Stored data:
------------------------------------------------

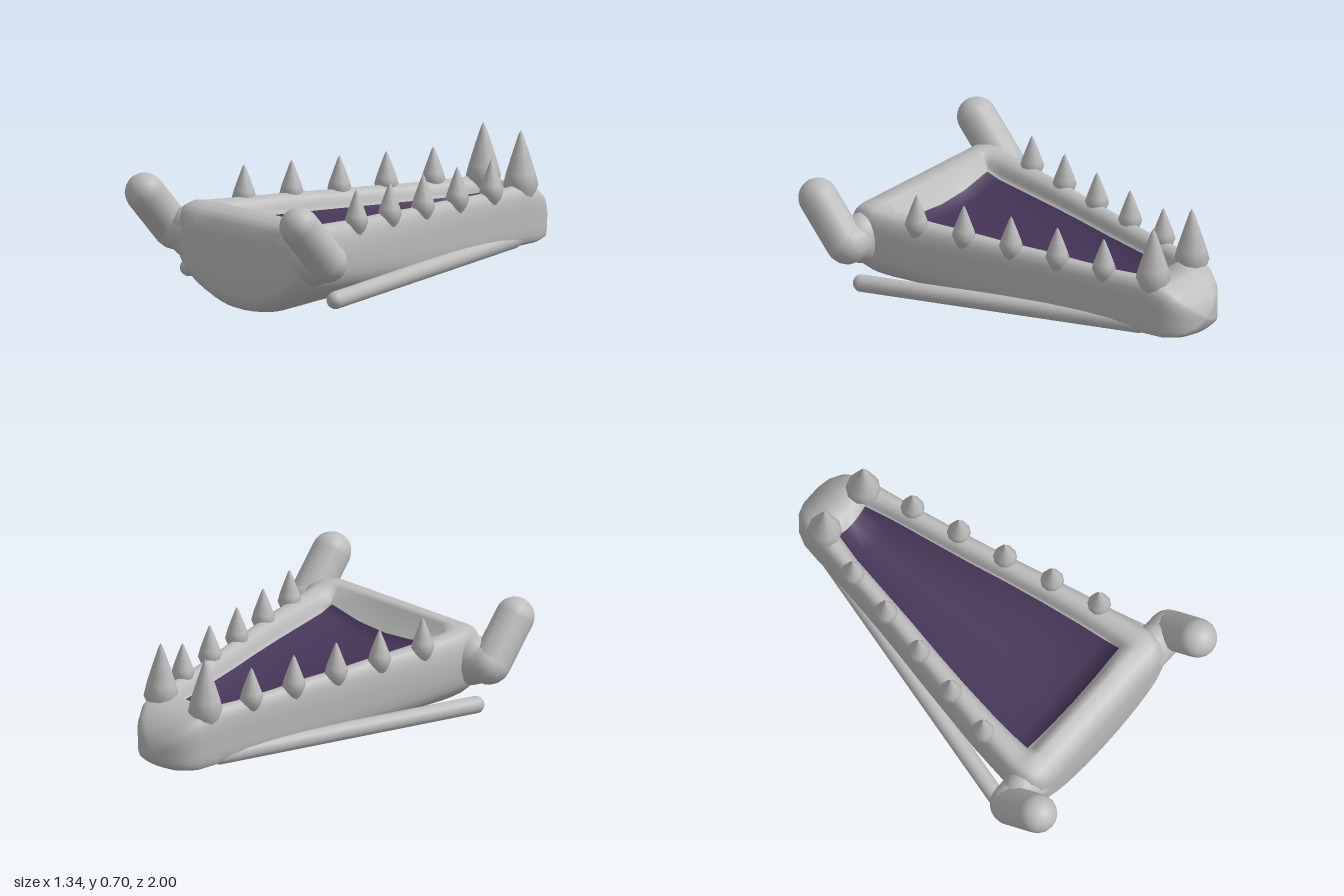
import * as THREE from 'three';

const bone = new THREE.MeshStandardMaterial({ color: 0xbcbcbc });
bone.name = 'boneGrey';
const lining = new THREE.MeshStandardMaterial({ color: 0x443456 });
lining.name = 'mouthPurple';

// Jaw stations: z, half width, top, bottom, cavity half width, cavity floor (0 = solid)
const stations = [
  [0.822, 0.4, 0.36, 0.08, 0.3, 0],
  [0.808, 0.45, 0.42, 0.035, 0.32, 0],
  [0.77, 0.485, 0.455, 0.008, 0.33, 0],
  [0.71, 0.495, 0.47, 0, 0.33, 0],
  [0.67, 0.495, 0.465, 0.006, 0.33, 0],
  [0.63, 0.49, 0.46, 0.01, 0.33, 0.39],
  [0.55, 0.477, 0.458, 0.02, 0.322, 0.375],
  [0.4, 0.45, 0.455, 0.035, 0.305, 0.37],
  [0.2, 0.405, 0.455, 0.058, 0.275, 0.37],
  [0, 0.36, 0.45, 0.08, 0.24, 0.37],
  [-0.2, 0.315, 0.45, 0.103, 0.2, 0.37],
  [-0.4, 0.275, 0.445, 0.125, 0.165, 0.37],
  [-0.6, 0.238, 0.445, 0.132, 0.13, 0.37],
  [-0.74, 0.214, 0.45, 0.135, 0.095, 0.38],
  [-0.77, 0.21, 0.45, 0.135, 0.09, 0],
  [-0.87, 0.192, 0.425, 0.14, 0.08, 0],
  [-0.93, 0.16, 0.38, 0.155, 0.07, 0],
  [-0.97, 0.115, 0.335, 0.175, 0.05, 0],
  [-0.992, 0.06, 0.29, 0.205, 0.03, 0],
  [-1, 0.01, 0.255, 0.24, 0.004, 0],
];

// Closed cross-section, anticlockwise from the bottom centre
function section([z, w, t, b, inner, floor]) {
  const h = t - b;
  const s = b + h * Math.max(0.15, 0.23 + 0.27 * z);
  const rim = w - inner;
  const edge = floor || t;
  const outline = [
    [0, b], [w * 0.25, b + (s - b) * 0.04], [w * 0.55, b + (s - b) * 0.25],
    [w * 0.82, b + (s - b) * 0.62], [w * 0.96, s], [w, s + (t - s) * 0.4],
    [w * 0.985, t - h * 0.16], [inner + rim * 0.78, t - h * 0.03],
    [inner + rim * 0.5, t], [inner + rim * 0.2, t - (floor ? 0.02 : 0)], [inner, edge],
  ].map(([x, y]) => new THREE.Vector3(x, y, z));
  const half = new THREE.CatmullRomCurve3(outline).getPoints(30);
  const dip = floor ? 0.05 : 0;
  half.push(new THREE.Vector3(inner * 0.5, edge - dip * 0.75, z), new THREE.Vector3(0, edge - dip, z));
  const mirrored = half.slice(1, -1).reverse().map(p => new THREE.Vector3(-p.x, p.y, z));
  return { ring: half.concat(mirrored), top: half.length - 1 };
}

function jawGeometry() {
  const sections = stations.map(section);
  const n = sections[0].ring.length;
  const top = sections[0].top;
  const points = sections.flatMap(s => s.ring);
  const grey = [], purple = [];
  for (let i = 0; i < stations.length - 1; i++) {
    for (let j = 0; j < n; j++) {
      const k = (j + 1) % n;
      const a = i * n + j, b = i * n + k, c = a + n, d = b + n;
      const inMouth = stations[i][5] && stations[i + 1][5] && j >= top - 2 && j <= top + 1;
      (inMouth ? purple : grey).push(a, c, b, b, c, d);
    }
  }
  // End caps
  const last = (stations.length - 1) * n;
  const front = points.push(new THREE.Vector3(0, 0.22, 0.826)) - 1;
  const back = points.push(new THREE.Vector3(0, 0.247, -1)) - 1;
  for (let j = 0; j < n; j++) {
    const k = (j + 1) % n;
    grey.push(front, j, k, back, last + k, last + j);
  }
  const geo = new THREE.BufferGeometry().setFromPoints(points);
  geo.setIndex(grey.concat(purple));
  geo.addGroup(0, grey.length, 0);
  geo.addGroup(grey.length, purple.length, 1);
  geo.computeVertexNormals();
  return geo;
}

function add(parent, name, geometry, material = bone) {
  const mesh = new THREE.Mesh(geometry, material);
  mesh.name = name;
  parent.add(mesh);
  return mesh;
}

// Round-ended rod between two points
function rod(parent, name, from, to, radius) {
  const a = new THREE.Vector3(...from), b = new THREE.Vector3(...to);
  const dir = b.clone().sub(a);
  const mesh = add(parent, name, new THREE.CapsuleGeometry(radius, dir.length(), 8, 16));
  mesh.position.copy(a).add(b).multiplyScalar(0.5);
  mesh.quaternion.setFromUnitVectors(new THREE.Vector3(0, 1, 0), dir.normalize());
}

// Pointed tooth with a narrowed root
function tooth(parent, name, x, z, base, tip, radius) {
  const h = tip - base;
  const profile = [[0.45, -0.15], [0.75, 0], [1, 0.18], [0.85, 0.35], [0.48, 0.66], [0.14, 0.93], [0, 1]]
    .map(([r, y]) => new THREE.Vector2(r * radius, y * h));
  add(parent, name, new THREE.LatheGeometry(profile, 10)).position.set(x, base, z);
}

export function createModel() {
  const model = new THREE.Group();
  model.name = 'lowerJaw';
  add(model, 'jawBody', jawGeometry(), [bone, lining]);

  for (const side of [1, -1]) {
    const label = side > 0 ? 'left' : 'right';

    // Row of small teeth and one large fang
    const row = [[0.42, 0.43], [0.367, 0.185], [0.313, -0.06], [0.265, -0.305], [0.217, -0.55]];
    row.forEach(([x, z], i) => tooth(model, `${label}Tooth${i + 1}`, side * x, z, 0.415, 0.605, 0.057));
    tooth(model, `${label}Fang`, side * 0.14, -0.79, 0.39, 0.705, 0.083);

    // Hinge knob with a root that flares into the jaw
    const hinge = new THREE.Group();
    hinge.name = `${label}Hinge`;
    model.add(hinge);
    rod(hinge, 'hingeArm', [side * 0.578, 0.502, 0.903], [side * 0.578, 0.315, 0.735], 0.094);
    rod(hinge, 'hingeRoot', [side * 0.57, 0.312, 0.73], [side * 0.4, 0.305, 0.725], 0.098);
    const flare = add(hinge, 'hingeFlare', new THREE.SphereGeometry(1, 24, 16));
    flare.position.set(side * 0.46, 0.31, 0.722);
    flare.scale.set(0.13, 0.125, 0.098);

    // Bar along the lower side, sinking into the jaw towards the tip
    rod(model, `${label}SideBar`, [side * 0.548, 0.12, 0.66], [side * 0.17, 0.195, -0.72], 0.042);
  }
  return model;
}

------------------------------------------------

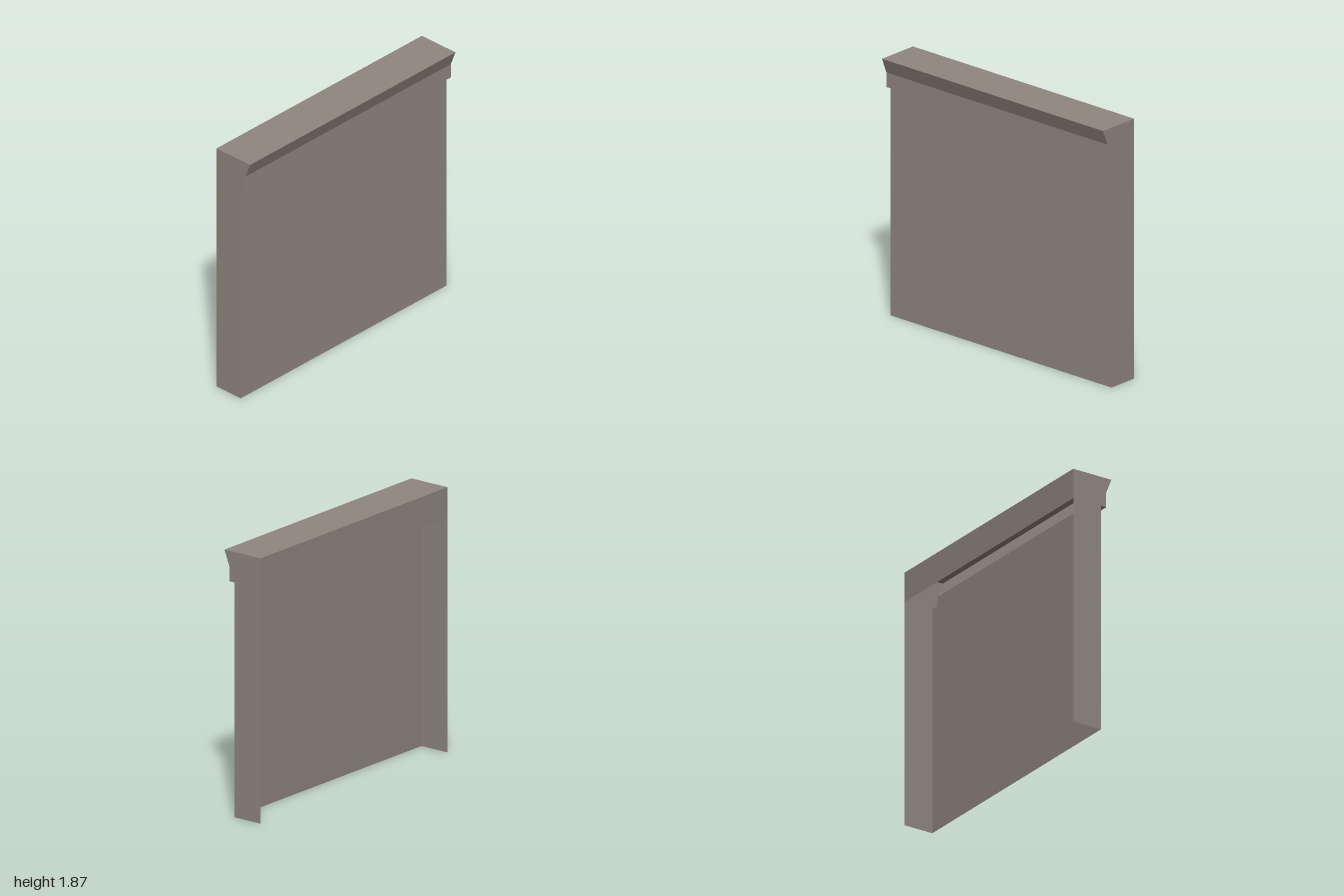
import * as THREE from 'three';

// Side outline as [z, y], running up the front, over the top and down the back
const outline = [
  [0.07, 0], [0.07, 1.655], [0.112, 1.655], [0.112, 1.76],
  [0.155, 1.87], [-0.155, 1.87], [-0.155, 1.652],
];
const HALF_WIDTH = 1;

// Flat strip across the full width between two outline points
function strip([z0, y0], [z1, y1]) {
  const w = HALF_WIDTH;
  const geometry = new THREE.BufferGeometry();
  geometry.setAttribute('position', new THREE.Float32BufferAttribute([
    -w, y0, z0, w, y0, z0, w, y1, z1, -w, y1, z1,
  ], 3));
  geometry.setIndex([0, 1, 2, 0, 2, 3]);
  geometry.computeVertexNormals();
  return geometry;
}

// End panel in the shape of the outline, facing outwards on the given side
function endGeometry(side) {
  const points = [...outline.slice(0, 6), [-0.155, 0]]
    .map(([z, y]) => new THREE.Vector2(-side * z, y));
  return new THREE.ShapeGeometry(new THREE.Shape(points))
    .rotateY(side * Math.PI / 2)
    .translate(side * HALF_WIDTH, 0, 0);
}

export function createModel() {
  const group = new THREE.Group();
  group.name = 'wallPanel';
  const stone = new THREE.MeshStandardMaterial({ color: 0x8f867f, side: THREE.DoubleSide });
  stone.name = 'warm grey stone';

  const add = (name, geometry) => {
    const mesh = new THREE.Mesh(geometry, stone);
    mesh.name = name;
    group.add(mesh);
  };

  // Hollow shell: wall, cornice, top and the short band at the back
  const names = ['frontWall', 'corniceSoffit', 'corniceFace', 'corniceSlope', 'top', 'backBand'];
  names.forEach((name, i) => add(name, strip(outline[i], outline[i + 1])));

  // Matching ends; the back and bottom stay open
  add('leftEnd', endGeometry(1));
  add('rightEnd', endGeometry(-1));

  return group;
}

------------------------------------------------

What the task asks: All lines that contain the word "stations" must be copied from the records above.

Solution:
// Jaw stations: z, half width, top, bottom, cavity half width, cavity floor (0 = solid)
const stations = [
  const sections = stations.map(section);
  for (let i = 0; i < stations.length - 1; i++) {
      const inMouth = stations[i][5] && stations[i + 1][5] && j >= top - 2 && j <= top + 1;
  const last = (stations.length - 1) * n;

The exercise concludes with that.